TASK BRIEF → Write out exactly the lines running from the one with "shackle.name = side + 'Shackle';" to the last line of the entries, keeping both the first and the last.

========================================

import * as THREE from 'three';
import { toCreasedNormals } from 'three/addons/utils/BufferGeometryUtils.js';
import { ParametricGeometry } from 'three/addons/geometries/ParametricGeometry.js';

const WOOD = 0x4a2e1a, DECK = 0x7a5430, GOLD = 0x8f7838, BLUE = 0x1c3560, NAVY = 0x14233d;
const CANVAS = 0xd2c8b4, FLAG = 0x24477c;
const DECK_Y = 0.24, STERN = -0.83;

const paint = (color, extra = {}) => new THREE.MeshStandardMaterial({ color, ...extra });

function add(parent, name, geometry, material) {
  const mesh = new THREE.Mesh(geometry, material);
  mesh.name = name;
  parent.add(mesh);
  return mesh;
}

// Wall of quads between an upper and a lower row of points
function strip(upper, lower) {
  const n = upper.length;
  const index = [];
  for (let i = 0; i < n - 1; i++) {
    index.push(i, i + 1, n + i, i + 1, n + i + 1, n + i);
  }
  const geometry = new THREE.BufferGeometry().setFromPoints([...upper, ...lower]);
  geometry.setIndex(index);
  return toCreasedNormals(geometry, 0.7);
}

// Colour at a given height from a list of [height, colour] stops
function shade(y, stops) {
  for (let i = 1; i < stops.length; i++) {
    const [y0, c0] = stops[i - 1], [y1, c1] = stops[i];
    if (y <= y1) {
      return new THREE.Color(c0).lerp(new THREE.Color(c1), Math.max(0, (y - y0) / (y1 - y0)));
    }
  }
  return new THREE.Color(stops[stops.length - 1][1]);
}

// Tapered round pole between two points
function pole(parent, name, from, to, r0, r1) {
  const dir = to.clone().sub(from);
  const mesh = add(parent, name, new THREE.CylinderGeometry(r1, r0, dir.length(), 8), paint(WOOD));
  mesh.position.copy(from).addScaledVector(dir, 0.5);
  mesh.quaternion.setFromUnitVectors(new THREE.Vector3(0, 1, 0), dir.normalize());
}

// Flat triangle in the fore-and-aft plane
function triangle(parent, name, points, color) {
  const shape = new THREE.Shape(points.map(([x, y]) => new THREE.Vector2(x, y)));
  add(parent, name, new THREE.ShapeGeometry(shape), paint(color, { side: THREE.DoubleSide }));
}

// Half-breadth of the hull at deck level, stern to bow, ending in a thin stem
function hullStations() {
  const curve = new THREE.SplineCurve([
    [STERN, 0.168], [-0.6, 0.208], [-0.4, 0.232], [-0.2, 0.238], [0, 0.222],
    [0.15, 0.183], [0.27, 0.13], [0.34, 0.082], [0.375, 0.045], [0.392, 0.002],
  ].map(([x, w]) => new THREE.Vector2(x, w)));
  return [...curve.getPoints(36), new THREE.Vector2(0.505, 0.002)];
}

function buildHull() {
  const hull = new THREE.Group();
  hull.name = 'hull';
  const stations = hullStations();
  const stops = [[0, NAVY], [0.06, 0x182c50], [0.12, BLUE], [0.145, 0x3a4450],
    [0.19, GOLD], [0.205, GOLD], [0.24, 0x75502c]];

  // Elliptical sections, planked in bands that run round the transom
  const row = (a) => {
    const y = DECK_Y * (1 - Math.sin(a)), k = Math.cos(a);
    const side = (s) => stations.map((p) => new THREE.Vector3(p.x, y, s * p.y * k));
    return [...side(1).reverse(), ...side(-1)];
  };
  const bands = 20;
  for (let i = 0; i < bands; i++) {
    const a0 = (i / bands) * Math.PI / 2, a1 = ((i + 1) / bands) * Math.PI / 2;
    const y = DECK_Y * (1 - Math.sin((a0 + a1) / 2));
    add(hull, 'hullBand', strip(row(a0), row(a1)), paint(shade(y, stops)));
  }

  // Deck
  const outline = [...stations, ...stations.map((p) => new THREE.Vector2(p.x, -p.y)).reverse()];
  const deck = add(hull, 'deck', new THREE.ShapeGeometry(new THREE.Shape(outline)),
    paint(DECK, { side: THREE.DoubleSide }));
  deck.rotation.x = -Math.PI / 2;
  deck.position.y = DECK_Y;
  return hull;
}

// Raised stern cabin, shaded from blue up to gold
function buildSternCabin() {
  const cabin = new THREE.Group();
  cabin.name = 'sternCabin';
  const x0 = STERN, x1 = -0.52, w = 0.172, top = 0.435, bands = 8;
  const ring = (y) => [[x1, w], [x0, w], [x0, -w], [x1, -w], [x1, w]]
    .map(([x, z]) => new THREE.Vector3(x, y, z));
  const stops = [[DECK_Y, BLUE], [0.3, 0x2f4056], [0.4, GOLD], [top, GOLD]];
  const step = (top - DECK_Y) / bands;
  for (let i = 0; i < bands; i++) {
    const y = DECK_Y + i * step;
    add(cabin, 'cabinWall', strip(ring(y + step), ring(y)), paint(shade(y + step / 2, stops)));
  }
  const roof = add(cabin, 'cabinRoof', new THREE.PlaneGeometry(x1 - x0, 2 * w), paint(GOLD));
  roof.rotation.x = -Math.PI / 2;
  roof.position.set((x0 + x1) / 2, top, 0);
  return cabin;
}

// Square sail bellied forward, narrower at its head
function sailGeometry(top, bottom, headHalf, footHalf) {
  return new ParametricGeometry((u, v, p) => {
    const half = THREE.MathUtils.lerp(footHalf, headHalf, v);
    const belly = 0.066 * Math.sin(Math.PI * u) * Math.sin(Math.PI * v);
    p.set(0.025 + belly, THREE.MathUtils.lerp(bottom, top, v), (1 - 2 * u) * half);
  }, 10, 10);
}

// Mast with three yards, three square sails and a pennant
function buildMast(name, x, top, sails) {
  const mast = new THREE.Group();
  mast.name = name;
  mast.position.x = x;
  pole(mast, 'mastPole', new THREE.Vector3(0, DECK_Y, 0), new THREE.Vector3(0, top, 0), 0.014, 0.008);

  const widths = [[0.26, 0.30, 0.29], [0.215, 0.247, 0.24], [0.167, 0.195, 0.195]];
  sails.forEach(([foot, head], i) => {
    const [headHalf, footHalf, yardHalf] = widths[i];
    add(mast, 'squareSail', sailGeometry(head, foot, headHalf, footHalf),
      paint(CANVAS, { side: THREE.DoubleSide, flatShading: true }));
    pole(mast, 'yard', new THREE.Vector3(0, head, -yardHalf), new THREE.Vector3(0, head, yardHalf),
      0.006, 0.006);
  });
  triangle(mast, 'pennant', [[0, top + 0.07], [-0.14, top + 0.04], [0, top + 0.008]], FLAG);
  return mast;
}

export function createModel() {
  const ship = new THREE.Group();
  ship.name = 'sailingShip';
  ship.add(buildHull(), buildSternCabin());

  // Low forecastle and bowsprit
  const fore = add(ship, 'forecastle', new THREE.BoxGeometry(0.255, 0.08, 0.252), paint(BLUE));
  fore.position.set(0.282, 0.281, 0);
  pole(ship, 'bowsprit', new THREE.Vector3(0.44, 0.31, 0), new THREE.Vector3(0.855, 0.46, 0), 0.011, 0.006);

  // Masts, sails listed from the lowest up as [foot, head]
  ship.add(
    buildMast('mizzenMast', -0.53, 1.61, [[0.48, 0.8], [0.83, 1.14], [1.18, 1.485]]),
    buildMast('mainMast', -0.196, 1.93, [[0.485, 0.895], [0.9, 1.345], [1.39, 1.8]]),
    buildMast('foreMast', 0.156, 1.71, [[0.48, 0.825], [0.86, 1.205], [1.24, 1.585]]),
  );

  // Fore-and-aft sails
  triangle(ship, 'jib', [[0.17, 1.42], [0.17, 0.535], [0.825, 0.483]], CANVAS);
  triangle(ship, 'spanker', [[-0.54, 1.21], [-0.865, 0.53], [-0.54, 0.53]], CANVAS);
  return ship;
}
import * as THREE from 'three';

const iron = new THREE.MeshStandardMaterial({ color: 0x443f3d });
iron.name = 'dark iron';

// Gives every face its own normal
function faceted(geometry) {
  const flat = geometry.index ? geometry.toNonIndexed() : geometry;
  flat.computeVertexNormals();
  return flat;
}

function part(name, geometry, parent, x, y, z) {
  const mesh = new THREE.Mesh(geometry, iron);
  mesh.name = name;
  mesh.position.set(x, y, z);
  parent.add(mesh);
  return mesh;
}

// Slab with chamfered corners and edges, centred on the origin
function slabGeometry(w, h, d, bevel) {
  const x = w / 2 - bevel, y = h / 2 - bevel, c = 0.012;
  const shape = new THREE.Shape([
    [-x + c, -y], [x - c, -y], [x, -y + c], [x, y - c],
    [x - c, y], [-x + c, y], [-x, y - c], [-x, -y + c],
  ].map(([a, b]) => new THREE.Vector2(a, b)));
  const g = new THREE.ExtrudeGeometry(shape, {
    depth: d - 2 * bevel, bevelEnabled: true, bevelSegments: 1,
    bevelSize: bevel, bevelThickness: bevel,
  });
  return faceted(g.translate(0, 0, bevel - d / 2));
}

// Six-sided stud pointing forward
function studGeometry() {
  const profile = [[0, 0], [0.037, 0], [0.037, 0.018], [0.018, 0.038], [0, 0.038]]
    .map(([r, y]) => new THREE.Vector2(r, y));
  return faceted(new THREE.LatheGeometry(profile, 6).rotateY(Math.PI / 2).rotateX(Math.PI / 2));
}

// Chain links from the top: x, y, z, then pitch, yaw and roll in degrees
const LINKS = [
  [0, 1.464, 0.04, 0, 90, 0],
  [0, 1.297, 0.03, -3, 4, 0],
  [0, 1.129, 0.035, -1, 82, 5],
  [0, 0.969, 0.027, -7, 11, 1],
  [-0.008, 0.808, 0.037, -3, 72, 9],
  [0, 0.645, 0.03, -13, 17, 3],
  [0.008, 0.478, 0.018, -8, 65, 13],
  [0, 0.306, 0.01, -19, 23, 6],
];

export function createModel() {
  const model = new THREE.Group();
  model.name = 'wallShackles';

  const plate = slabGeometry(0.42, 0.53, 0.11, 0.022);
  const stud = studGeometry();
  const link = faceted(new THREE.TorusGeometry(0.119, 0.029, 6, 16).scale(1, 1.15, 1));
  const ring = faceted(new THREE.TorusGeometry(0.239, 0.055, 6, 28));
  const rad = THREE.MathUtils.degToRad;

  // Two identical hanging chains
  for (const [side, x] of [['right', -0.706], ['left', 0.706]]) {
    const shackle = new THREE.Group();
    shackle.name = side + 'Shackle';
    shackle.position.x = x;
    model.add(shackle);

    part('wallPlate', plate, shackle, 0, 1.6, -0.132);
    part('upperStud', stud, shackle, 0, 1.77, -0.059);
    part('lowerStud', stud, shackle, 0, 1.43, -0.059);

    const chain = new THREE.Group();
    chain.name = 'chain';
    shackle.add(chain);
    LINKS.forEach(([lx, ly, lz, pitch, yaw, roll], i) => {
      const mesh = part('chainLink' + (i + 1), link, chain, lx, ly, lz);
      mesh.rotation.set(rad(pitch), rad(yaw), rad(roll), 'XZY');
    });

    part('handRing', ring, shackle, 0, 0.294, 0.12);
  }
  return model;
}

========================================

OUTPUT BELOW →
    shackle.name = side + 'Shackle';
    shackle.position.x = x;
    model.add(shackle);

    part('wallPlate', plate, shackle, 0, 1.6, -0.132);
    part('upperStud', stud, shackle, 0, 1.77, -0.059);
    part('lowerStud', stud, shackle, 0, 1.43, -0.059);

    const chain = new THREE.Group();
    chain.name = 'chain';
    shackle.add(chain);
    LINKS.forEach(([lx, ly, lz, pitch, yaw, roll], i) => {
      const mesh = part('chainLink' + (i + 1), link, chain, lx, ly, lz);
      mesh.rotation.set(rad(pitch), rad(yaw), rad(roll), 'XZY');
    });

    part('handRing', ring, shackle, 0, 0.294, 0.12);
  }
  return model;
}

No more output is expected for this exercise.